Within a few minutes, Kelsey realized just how little she knew about the complex array of machinery and systems in this room. No one had time to teach her how to use the equipment, so she puzzled over screens, menus and manuals to figure out how to make double-sided, bound folders. She ended up stapling parts of the document by hand, caused several paper jams and wasted hundreds of sheets of paper. Kelsey spent her entire morning in that room, skipped lunch and made it to the presentation with only a few minutes to spare. With the lost time and her overall exhaustion, the rest of Kelsey’s work slipped and negatively impacted other deadlines. Although an expert in the client’s case and the legal system, her countercompetence with print services severely threatened several projects and ruined her day.
In this tale, the young lawyer did achieve her goal. She wanted to prepare the reports on-time and impress her boss. The cost, however, was tremendous. Disrupting the workflow of the office had far-reaching repercussions. Kelsey may have silently wondered how such a project could happen given the well-publicized turnaround times of the print shop. Her countercompetency translated into both inefficiency and aggravation for herself and the stakeholders around her.
Another example comes from Sam:
As part of an ongoing marketing campaign, Sam had been assigned to prepare a list of all of the contacts of nearly a thousand student organizations within the state university system. These were early days of the web and Sam had come from a traditional media world without much experience with technology. He set to work with the online directories, spending all day each day clicking, searching and re-typing results into a spreadsheet. Someone eventually showed him how to use the mouse to cut and paste, which increased his speed considerably. Another co-worker helpfully explained a few keyboard shortcuts, which resulted in a similar improvement.
One day over lunch, one of the company programmers began talking to Sam about his project. She realized that his tasks were so repetitive that she could easily create a small program to complete much of the work for him. At first Sam resisted, but eventually she decided to stay late one evening to try her idea. The next day, she showed Sam the results. Her invention completed his entire, two-month project in a matter of hours.
Unlike Kelsey the lawyer, Sam did not have even a hint of his countercompetence for several days. Each successive suggestion made him more effective but also made him realize how much time he had wasted. When the programmer threw together a script that could do all of his work, imagine what Sam must have been thinking. While excited that his project was complete, he must have also looked back over the previous weeks of effort and felt foolish. The danger of incompetence may be failure, but the risk of countercompetence is losing a sense of self-worth.
For a complete story of the ramifications of countercompetence over an entire career with one company, see the featured article The Erstwhile System Administrator.
Detection and Resolution
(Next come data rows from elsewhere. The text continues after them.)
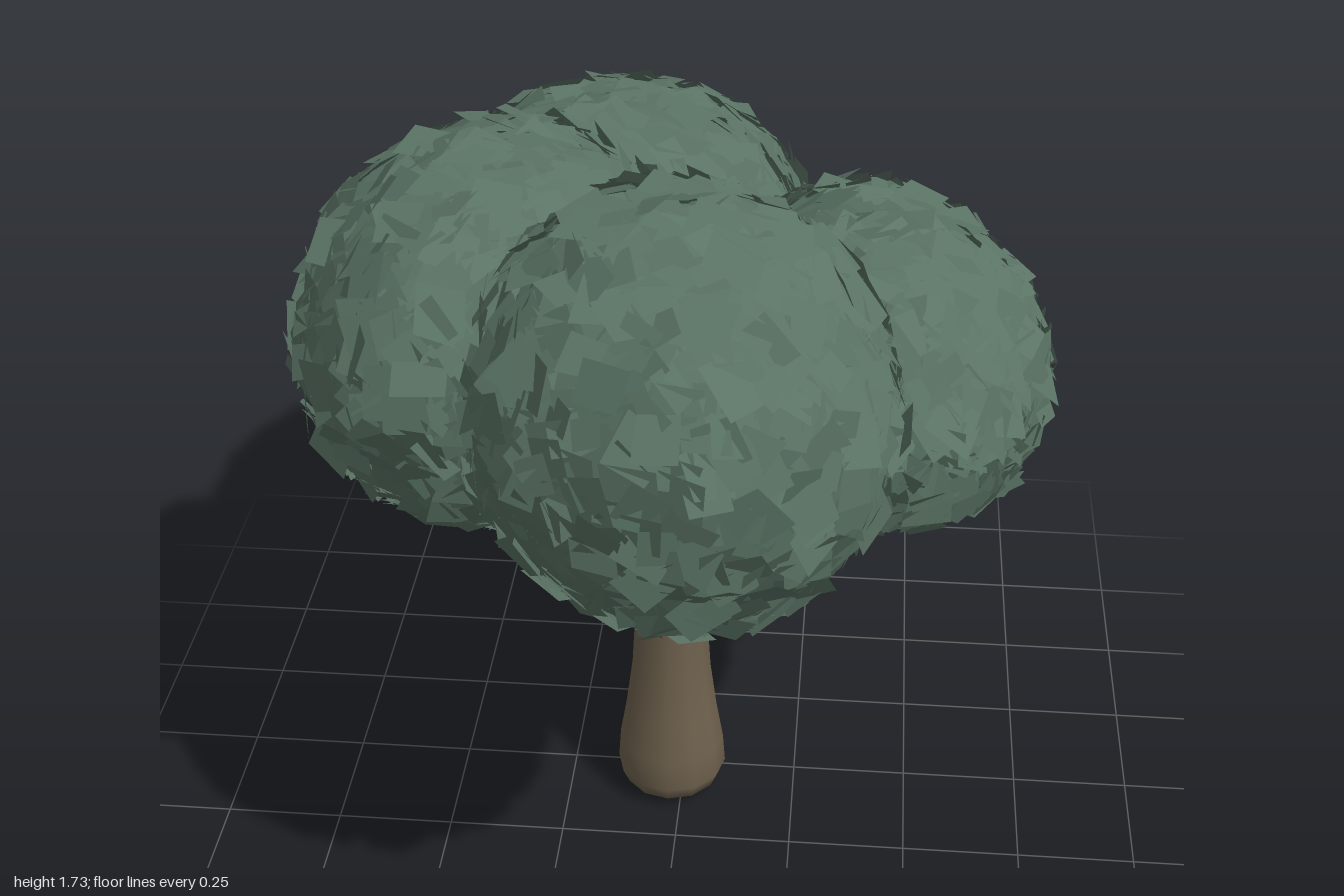
import * as THREE from 'three';

const bark = new THREE.MeshStandardMaterial({ color: 0x6e614d });
bark.name = 'bark brown';
const foliage = new THREE.MeshStandardMaterial({ color: 0x5a7364, side: THREE.DoubleSide });
foliage.name = 'foliage green';

// Canopy clumps: centre, radii and turn of each ellipsoid
const clumps = [
  { name: 'frontClump', c: [0.04, 1.305, 0.56], r: [0.395, 0.4, 0.425], turn: [0, 0.3, 0] },
  { name: 'rightClump', c: [-0.35, 1.26, 0.19], r: [0.37, 0.38, 0.5], turn: [-0.12, -0.15, 0] },
  { name: 'leftClump', c: [0.38, 1.11, 0], r: [0.345, 0.31, 0.46], turn: [0, 0.25, 0] },
  { name: 'backClump', c: [-0.175, 1.1, -0.44], r: [0.425, 0.36, 0.56], turn: [-0.18, 0, 0] },
].map(k => ({
  name: k.name,
  c: new THREE.Vector3(...k.c),
  r: new THREE.Vector3(...k.r),
  turn: new THREE.Quaternion().setFromEuler(new THREE.Euler(...k.turn)),
}));

// Distance from a clump's centre, 1 being on its surface
function depthIn(clump, point) {
  return point.clone().sub(clump.c).applyQuaternion(clump.turn.clone().invert())
    .divide(clump.r).length();
}

// Seeded random numbers
function seeded(seed) {
  return () => {
    seed = (seed * 1664525 + 1013904223) % 4294967296;
    return seed / 4294967296;
  };
}

// Round limb along a curve, its radius running through the given list
function limb(name, points, radii) {
  const curve = new THREE.CatmullRomCurve3(points.map(p => new THREE.Vector3(...p)));
  const rings = 16, sides = 12;
  const geo = new THREE.TubeGeometry(curve, rings, 1, sides);
  const pos = geo.attributes.position, v = new THREE.Vector3();
  for (let i = 0; i <= rings; i++) {
    const centre = curve.getPointAt(i / rings);
    const t = (i / rings) * (radii.length - 1);
    const k = Math.min(Math.floor(t), radii.length - 2);
    const radius = THREE.MathUtils.lerp(radii[k], radii[k + 1], t - k);
    for (let j = 0; j <= sides; j++) {
      const n = i * (sides + 1) + j;
      v.fromBufferAttribute(pos, n).sub(centre).multiplyScalar(radius).add(centre);
      pos.setXYZ(n, v.x, v.y, v.z);
    }
  }
  geo.computeVertexNormals();
  const mesh = new THREE.Mesh(geo, bark);
  mesh.name = name;
  return mesh;
}

// Overlapping, loosely tilted leaf cards lying over one ellipsoid
function leafCards(clump, seed) {
  const rand = seeded(seed), spread = a => (rand() - 0.5) * 2 * a;
  const count = 1000, verts = [], index = [];
  const dir = new THREE.Vector3(), normal = new THREE.Vector3(), p = new THREE.Vector3();
  const u = new THREE.Vector3(), w = new THREE.Vector3(), q = new THREE.Vector3();
  for (let i = 0; i < count; i++) {
    // Even spiral over the sphere
    const y = 1 - (2 * (i + 0.5)) / count, ring = Math.sqrt(1 - y * y);
    const a = i * 2.39996 + spread(0.06);
    dir.set(Math.cos(a) * ring, y, Math.sin(a) * ring);
    p.copy(dir).multiply(clump.r).multiplyScalar(0.965 + spread(0.03))
      .applyQuaternion(clump.turn).add(clump.c);
    const size = 0.04 + spread(0.009), spin = rand() * Math.PI * 2;
    const tilt = [spread(0.36), spread(0.36), spread(0.36)];
    // Leave out cards buried in a neighbouring clump
    if (clumps.some(o => o !== clump && depthIn(o, p) < 0.8)) continue;
    normal.copy(dir).divide(clump.r).normalize().applyQuaternion(clump.turn);
    normal.add(q.set(...tilt)).normalize();
    u.set(Math.cos(spin), Math.sin(spin), 0.37).cross(normal).normalize();
    w.crossVectors(normal, u);
    const base = verts.length / 3;
    for (const [s, t] of [[-1, -1], [1, -1], [1, 1], [-1, 1]]) {
      q.copy(p).addScaledVector(u, s * size * (1 + spread(0.2)))
        .addScaledVector(w, t * size * (1 + spread(0.2)));
      verts.push(q.x, q.y, q.z);
    }
    index.push(base, base + 1, base + 2, base, base + 2, base + 3);
  }
  const geo = new THREE.BufferGeometry();
  geo.setAttribute('position', new THREE.Float32BufferAttribute(verts, 3));
  geo.setIndex(index);
  geo.computeVertexNormals();
  const mesh = new THREE.Mesh(geo, foliage);
  mesh.name = 'leaves';
  return mesh;
}

export function createModel() {
  const tree = new THREE.Group();
  tree.name = 'tree';

  // Trunk with a rounded, flared foot
  const profile = [
    [0, 0], [0.07, 0.005], [0.105, 0.025], [0.12, 0.06], [0.115, 0.13], [0.1, 0.22],
    [0.086, 0.33], [0.079, 0.45], [0.078, 0.55], [0.088, 0.62], [0.1, 0.68], [0.085, 0.74],
    [0.05, 0.78], [0, 0.79],
  ].map(p => new THREE.Vector2(...p));
  const trunk = new THREE.Mesh(new THREE.LatheGeometry(profile, 12), bark);
  trunk.name = 'trunk';
  trunk.position.set(-0.025, 0, 0.055);
  tree.add(trunk);

  // Branches, one to each clump, rooted inside the trunk
  tree.add(
    limb('frontBranch',
      [[-0.025, 0.6, 0.04], [-0.02, 0.7, 0.15], [-0.015, 0.745, 0.32], [-0.015, 0.83, 0.44], [0, 1.0, 0.5]],
      [0.04, 0.09, 0.076, 0.066, 0.05]),
    limb('backBranch',
      [[-0.025, 0.6, 0.06], [-0.06, 0.66, -0.05], [-0.12, 0.675, -0.22], [-0.16, 0.73, -0.38], [-0.18, 0.87, -0.48]],
      [0.04, 0.075, 0.058, 0.052, 0.045]),
    limb('leftBranch',
      [[-0.04, 0.62, 0.055], [0.05, 0.71, 0.055], [0.16, 0.745, 0.05], [0.27, 0.79, 0.04], [0.35, 0.93, 0.02]],
      [0.04, 0.074, 0.056, 0.054, 0.045]),
    limb('rightBranch',
      [[-0.02, 0.6, 0.055], [-0.09, 0.69, 0.09], [-0.19, 0.78, 0.16], [-0.27, 0.89, 0.21], [-0.32, 1.02, 0.22]],
      [0.04, 0.075, 0.06, 0.05, 0.045]),
  );

  // Canopy: a hidden core under each layer of leaves
  clumps.forEach((clump, i) => {
    const group = new THREE.Group();
    group.name = clump.name;
    const core = new THREE.Mesh(new THREE.SphereGeometry(1, 28, 18), foliage);
    core.name = 'core';
    core.position.copy(clump.c);
    core.quaternion.copy(clump.turn);
    core.scale.copy(clump.r).multiplyScalar(0.88);
    group.add(core, leafCards(clump, 11 + i * 97));
    tree.add(group);
  });
  return tree;
}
Identifying countercompetencies requires either a competent expert or direct exposure to a better way. Most day-to-day inefficiencies in organizations come from someone who achieves success despite tremendous limitations in their productivity. Slaughter Development conducts Workplace Diagnostics to help companies and non-profits discover countercompentencies. We perform Service Integration to assist in retraining individuals to help them become more competent and therefore achieve their goals with greater conscious efficiency. Slaughter Development also offers Business Process Modeling, so that countercompentencies in larger procedures and practices can be found and eliminated. Contact us today for more information.